■ TASK TO CARRY OUT
If a line holds the word "floorY", copy it from the entries.

*** Opening of MATERIAL FOR THE TASK ***

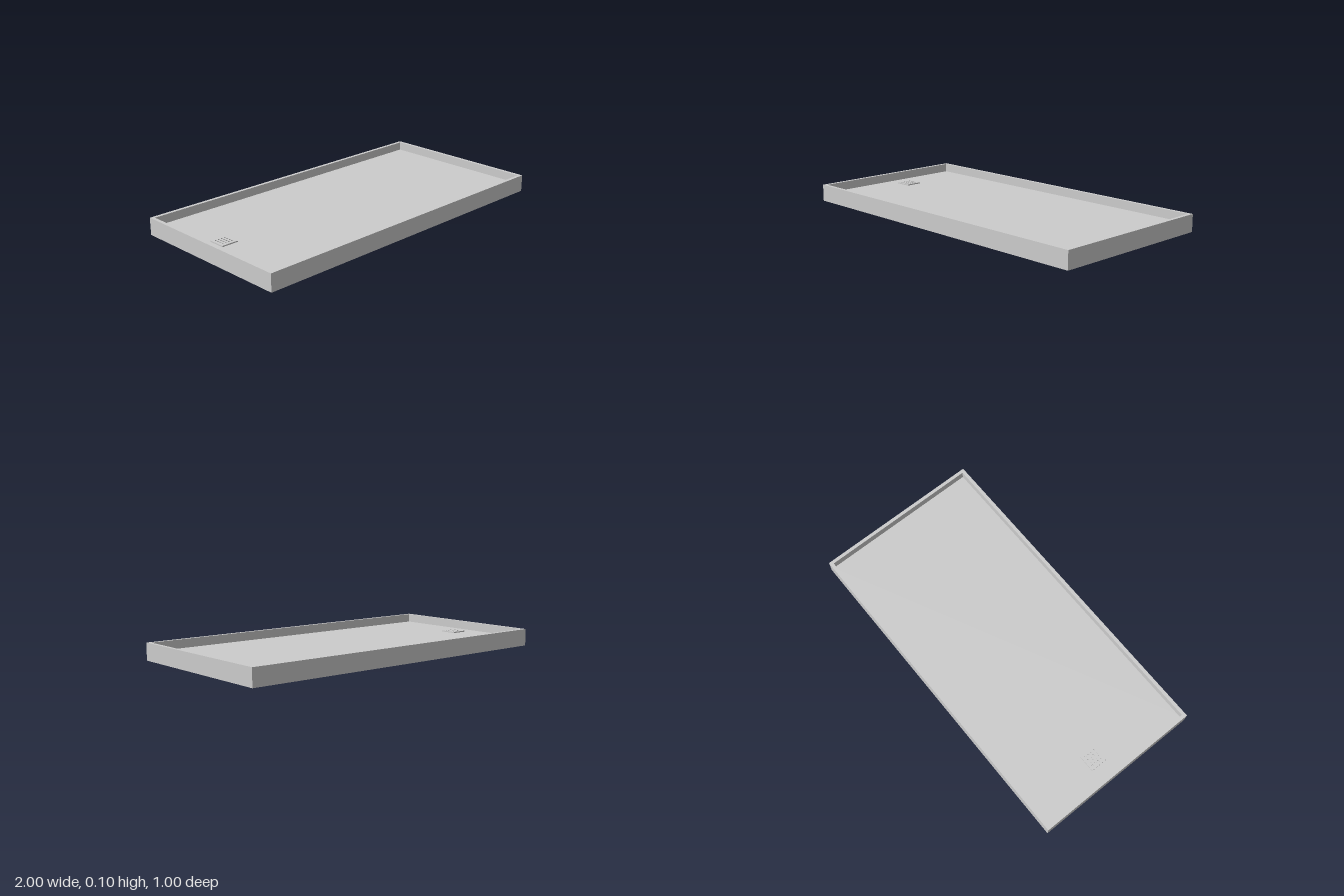
import * as THREE from 'three';

const material = new THREE.MeshStandardMaterial({ color: 0xcccccc, flatShading: true });

// Rectangle path centred on the origin
function rect(PathType, w, d) {
  const p = new PathType();
  p.moveTo(-w / 2, -d / 2);
  p.lineTo(w / 2, -d / 2);
  p.lineTo(w / 2, d / 2);
  p.lineTo(-w / 2, d / 2);
  p.closePath();
  return p;
}

// Flat plate with holes, lying on its local y = 0
function plate(name, shape, height) {
  const geo = new THREE.ExtrudeGeometry(shape, { depth: height, bevelEnabled: false, curveSegments: 12 });
  geo.rotateX(-Math.PI / 2);
  const mesh = new THREE.Mesh(geo, material);
  mesh.name = name;
  return mesh;
}

export function createModel() {
  const group = new THREE.Group();
  group.name = 'showerTray';
  const floorY = 0.05, rimTop = 0.1, rim = 0.02;

  // Solid tray base
  group.add(plate('trayFloor', rect(THREE.Shape, 2, 1), floorY));

  // Raised rim around the edge
  const rimShape = rect(THREE.Shape, 2, 1);
  rimShape.holes.push(rect(THREE.Path, 2 - 2 * rim, 1 - 2 * rim));
  const rimMesh = plate('trayRim', rimShape, rimTop - floorY);
  rimMesh.position.y = floorY;
  group.add(rimMesh);

  // Square drain cover with a grid of round holes
  const drainShape = rect(THREE.Shape, 0.1, 0.1);
  const count = 4, pitch = 0.02;
  for (let i = 0; i < count; i++) {
    for (let j = 0; j < count; j++) {
      const hole = new THREE.Path();
      hole.absarc((i - 1.5) * pitch, (j - 1.5) * pitch, 0.006, 0, Math.PI * 2, true);
      drainShape.holes.push(hole);
    }
  }
  const drain = plate('drainCover', drainShape, 0.007);
  drain.position.set(-0.85, floorY, -0.05);
  group.add(drain);

  return group;
}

*** Close of MATERIAL FOR THE TASK ***

■ SOLUTION BELOW
  const floorY = 0.05, rimTop = 0.1, rim = 0.02;
  group.add(plate('trayFloor', rect(THREE.Shape, 2, 1), floorY));
  const rimMesh = plate('trayRim', rimShape, rimTop - floorY);
  rimMesh.position.y = floorY;
  drain.position.set(-0.85, floorY, -0.05);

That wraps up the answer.